Even though it will be less pay it seems like a godsend but Louise is less than thrilled. She visited this library while doing research for a book on the history of Louisiana public libraries. The collection was old and ugly and the library almost empty at a time when it should have been busy with moms and kids.

She can’t imagine working daily in such a depressing place. But with no unemployment benefits for public employees, the ex-husband who still can’t send child support in a timely manner and academic jobs unavailable for at least 6 months, Alligator Bayou is it.

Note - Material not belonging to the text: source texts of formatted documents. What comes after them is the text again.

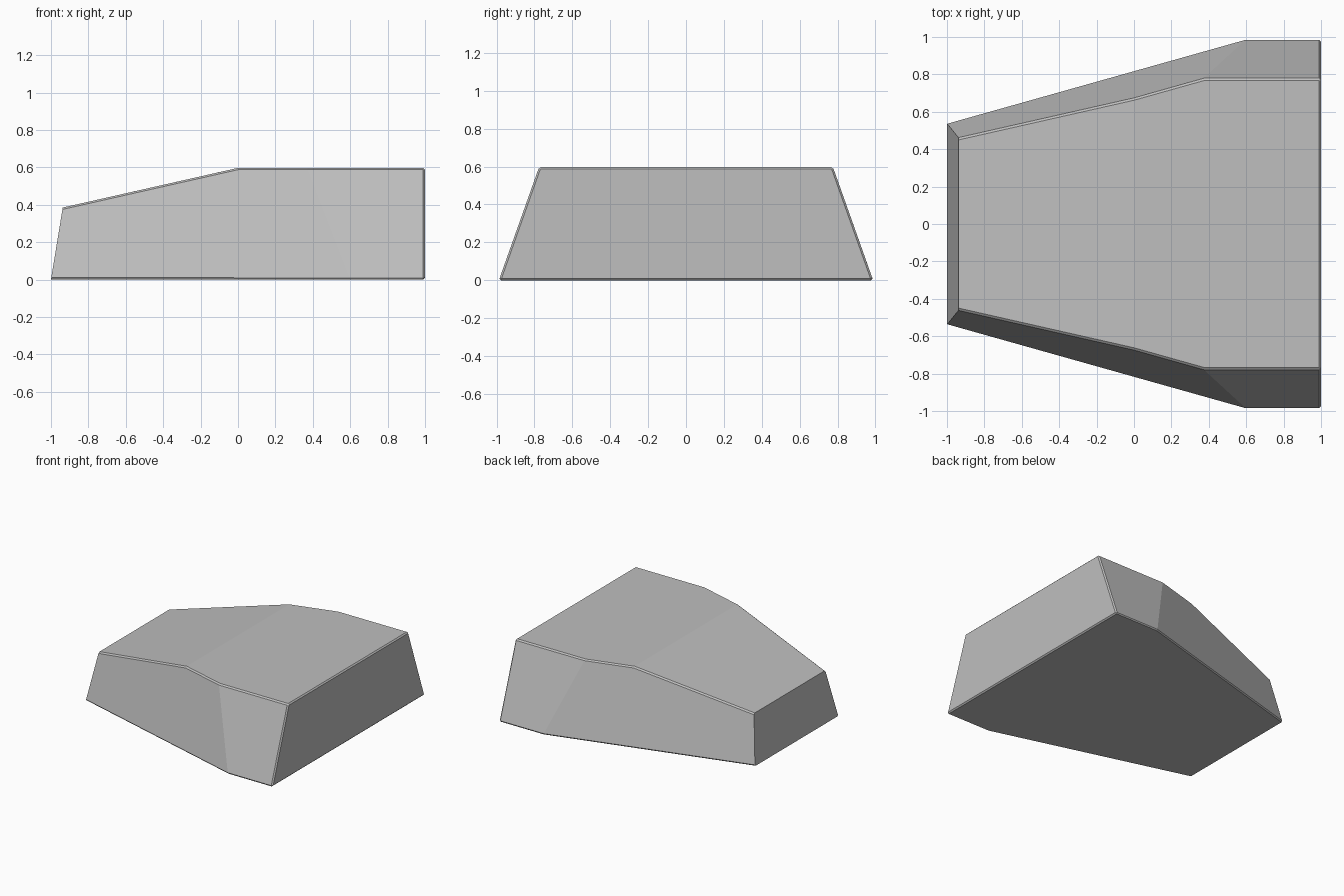
import bpy
import bmesh

cube = bpy.data.objects.get("Cube")
if cube:
    bpy.data.objects.remove(cube, do_unlink=True)

# Single matte grey
grey = bpy.data.materials.new("plain_grey")
grey.use_nodes = True
colour = (0.52, 0.52, 0.52, 1)
grey.diffuse_color = colour
grey.node_tree.nodes["Principled BSDF"].inputs["Base Color"].default_value = colour

# Half outlines, front to back: the foot, and the roof that slopes up to a flat
foot = [(-1, 0.538, 0), (0.6, 0.988, 0), (1, 0.988, 0)]
roof = [(-0.937, 0.46, 0.385), (0, 0.672, 0.597), (0.37, 0.776, 0.597), (1, 0.776, 0.597)]

bm = bmesh.new()


def rail(points, side):
    return [bm.verts.new((x, side * y, z)) for x, y, z in points]


foot_l, foot_r = rail(foot, 1), rail(foot, -1)
roof_l, roof_r = rail(roof, 1), rail(roof, -1)

# Sides: a long tapering panel and a short straight one
for f, r in ((foot_l, roof_l), (foot_r, roof_r)):
    bm.faces.new((f[0], f[1], r[2], r[1], r[0]))
    bm.faces.new((f[1], f[2], r[3], r[2]))

# Underside, nose, tail, sloping roof and flat roof
bm.faces.new(foot_l + foot_r[::-1])
nose = bm.faces.new((foot_l[0], foot_r[0], roof_r[0], roof_l[0]))
bm.faces.new((foot_l[2], foot_r[2], roof_r[3], roof_l[3]))
bm.faces.new((roof_l[0], roof_l[1], roof_r[1], roof_r[0]))
bm.faces.new(roof_l[1:] + roof_r[:0:-1])
bmesh.ops.recalc_face_normals(bm, faces=bm.faces)

# Narrow chamfer along the sharp edges, leaving the nose corners crisp
sharp = [e for e in bm.edges if e.calc_face_angle() > 0.6 and e not in nose.edges[:]]
bmesh.ops.bevel(bm, geom=sharp, offset=0.01, segments=1, affect='EDGES', clamp_overlap=True)

mesh = bpy.data.meshes.new("wedge_body")
bm.to_mesh(mesh)
bm.free()
mesh.materials.append(grey)
body = bpy.data.objects.new("wedge_body", mesh)
bpy.context.collection.objects.link(body)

It doesn’t take long for Louise and Sylvia to settle in and begin making changes. Despite the reluctance of the library director hours are extended into the evening.  Programs for teens are added as well as a book club and cooking classes for adults.  The weekly Zumba class is a big hit and new materials are getting on the shelf faster and checking out.

But not everyone is happy with the changes. Library Director Foley wants his old library back and the most powerful member of the police jury, Mrs. Gunderson, thinks libraries are obsolete. She sees no need to waste funds on a library when everyone has the internet.

The police jury, similar to our county commissioners, approves funds for the library. They also must approve placing a levy increase for the library on the ballot. When Mrs. Gunderson’s influence puts both things in jeopardy the future of the library, along with Louise and Sylvia’s jobs, is on the line.

When the situation goes from bad to worse Louise and Sylvia need help. It will take all of Alligator Bayou if the library is to be saved.

This is a light entertaining read with a little humor, family drama, and a hunky strawberry farmer thrown in the mix. If you are looking for a great piece of literature that will pass the test of time, I’d skip this title. However if you love libraries and stories with good characters I recommend you give it a try.